Contact Us

By Zimri Attorneys
2021-10-05

There are many recent examples of individuals who have made disparaging remarks on a public platform and have had to pay the consequences. This shows an unmistakable need for greater understanding about the link between the right to express yourself and the responsibility to behave conscientiously and respect other people’s rights. Therefore, one must always keep in mind that this right is not unfettered as there is a corresponding responsibility attached thereto. The repercussions of disparaging remarks may result in a claim for defamation and the payment of hefty damages.


Defamation is simply defined as the act of damaging or infringing the good name and reputation of another. The four elements of defamation are: (a) the wrongful and (b) intentional (c) publication of (d) a defamatory statement concerning the Plaintiff.  It is not a prerequisite for the Plaintiff to establish every one of these elements in order to succeed. All the Plaintiff is required to prove at the outset is the publication of a defamatory statement which concerns him/her. Once the Plaintiff has accomplished this, it is presumed that the statement is both wrongful and intentional.


Once defamation has been established, the onus is on the Defendant to raise a defence in order to avoid liability. There are three possible defences available against defamation: firstly, that the statement is true and in public interest; secondly, that the statement is seen as fair comment and thirdly, that the statement is made on a privileged occasion (a certain relationship exists between the parties concerned).


In the adjudication thereof, the Court is required to balance the constitutional rights of dignity and privacy on one hand, and that of freedom of expression on the other. The established principle in South Africa which states that any person who repeats, confirms or draws attention to a defamatory statement will be held responsible for its publication, can result in far reaching consequences with social media and other forms of mass communication which are now ubiquitous. The Defendant can be ordered by the Court to pay hefty damages to the Plaintiff.


The damages would be calculated on the basis of the harm done to the Plaintiff’s reputation. It is not required of the Plaintiff to prove any actual loss in order for the Court to assess the damages claimed. The assessment depends largely on the views of the respective Judge who is guided by the doctrine of judicial precedent; and other factors such as the nature and extent of the publication, the presence of malice, the presence or absence of an adequate apology and/or the social status of the Plaintiff whose reputation was allegedly damaged.

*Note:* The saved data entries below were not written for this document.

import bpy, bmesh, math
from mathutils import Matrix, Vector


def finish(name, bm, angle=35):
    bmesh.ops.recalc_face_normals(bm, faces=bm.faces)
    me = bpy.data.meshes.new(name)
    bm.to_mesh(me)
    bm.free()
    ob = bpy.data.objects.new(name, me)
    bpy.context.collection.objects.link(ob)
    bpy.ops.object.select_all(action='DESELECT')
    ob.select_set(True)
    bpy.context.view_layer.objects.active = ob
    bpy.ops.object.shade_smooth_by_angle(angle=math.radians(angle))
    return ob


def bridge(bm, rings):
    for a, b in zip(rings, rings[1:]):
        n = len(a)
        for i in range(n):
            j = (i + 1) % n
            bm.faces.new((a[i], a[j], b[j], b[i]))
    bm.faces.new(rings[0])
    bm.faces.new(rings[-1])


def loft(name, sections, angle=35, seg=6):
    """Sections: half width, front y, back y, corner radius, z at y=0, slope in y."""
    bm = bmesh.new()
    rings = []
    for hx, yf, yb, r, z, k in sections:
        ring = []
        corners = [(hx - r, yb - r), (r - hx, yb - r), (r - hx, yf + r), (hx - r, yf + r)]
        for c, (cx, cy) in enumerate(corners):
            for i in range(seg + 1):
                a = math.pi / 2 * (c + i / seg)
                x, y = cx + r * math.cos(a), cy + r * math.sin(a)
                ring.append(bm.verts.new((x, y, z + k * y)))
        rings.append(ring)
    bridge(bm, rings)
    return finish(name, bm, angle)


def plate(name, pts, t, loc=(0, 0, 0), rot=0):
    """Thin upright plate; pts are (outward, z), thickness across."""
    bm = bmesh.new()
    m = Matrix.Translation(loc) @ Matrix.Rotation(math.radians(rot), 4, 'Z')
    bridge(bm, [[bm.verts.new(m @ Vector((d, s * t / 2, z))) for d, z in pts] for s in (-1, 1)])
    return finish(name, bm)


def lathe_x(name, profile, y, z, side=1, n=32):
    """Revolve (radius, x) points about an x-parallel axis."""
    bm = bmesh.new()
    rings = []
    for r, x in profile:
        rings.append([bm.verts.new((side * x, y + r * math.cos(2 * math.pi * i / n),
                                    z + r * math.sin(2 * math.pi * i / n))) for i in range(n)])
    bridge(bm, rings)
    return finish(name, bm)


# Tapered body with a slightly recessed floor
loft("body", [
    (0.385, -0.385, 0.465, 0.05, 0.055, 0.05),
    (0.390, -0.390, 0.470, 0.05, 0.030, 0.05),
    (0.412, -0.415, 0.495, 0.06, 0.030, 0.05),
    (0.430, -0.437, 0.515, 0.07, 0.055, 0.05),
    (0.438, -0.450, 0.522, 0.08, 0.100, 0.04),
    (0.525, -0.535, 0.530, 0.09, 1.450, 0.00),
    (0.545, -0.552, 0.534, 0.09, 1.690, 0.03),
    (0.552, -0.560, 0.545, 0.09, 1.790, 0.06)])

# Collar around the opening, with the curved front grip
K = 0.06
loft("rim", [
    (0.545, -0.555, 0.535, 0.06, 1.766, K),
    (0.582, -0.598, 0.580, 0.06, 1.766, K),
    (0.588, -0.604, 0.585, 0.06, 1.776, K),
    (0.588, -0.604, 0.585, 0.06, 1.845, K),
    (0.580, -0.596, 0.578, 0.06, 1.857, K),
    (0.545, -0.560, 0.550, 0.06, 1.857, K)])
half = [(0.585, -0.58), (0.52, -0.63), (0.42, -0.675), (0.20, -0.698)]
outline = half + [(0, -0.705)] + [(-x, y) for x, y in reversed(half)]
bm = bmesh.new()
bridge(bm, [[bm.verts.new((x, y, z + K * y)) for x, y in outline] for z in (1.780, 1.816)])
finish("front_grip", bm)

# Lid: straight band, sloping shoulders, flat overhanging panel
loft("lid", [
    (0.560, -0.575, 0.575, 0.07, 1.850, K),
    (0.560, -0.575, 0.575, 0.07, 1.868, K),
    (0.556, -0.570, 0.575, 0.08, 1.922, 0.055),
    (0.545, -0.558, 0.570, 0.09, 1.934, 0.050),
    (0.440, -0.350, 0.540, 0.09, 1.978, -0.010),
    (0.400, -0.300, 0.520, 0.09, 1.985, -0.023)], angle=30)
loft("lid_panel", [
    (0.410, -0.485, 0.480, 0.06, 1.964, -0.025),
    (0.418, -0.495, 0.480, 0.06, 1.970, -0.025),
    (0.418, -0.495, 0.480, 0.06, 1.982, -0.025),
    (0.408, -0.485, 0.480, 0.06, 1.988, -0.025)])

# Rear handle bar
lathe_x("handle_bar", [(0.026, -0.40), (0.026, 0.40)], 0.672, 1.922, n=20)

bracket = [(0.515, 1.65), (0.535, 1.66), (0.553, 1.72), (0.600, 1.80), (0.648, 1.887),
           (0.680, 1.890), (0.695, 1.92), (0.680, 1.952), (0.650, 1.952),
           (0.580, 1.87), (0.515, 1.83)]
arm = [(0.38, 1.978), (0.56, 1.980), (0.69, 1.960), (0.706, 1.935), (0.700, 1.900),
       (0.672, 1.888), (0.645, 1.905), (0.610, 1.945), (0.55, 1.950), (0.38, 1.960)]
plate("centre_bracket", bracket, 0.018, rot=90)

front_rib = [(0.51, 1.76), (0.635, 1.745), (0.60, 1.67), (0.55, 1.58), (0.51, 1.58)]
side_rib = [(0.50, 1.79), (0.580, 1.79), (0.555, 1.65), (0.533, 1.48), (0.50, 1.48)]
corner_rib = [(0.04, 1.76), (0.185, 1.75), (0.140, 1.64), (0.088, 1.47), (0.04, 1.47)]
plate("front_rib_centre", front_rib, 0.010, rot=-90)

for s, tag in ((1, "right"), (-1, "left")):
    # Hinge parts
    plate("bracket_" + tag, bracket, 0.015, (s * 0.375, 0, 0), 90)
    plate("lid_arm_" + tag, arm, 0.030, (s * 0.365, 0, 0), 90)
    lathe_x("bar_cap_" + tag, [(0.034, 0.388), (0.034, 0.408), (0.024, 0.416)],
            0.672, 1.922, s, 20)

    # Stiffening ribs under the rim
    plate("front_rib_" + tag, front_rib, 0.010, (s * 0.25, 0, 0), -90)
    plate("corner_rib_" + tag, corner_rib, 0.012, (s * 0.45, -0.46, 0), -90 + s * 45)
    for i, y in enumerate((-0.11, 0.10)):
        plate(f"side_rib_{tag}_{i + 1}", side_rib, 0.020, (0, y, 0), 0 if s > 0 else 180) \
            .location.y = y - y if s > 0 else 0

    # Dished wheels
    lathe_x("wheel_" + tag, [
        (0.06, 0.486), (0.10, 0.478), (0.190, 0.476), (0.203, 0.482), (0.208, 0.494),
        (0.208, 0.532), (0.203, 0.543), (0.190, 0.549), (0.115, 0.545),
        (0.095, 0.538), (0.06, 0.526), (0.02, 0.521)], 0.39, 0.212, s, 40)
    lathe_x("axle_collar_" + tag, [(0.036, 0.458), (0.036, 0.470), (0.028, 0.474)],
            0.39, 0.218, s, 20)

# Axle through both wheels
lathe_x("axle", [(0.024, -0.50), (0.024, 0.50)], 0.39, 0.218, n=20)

Previously, the only remedy available to the Plaintiff was damages under common law. The Plaintiff was therefore unable to sue for an apology even in circumstances where it would have been the most effective method of restoring dignity. In the of case of Le Roux v Dey (CCT 45/10) [2011] ZACC 4, the Respondent was defamed by means of an image associating him with an indecent and sexually suggestive situation. The Respondent in this case had submitted to the Constitutional Court (CC) that the case was not about money for him, but rather about the restoration of his dignity. In its judgment, the CC submitted that our law should be developed in such a manner that the re-establishment of relationships destroyed by infringements of dignity should preferably occur before matters reached a Court. The CC thus ordered an apology in addition to damages amounting to R25 000.  


In the case of Economic Freedom Fighters and others v Manuel (Media Monitoring Africa Trust as amicus curiae) [2021] 1 All SA 623 (SCA), one of the issues considered by the Supreme Court of Appeal (SCA) was whether an apology and retraction as ordered by the Court would be appropriate in the circumstances. In reaching its findings, the SCA referred to Le Roux v Dey and held that the case does not suggest that publication of a retraction and/or an apology may be ordered on its own and not in conjunction with an award of damages. It found that the question of whether an order for an apology should be made is inextricably bound up with the question of damages.


Although our courts have stated that other remedies should be available in the context of defamation, i.e., an apology and/or retraction on its own, damages still seem to largely flow to the successful claimant/Plaintiff.  Ultimately it is always best to err on the side of caution as even though such litigation may prove lengthy and costly, our courts have been shown to consistently award damages to Plaintiffs.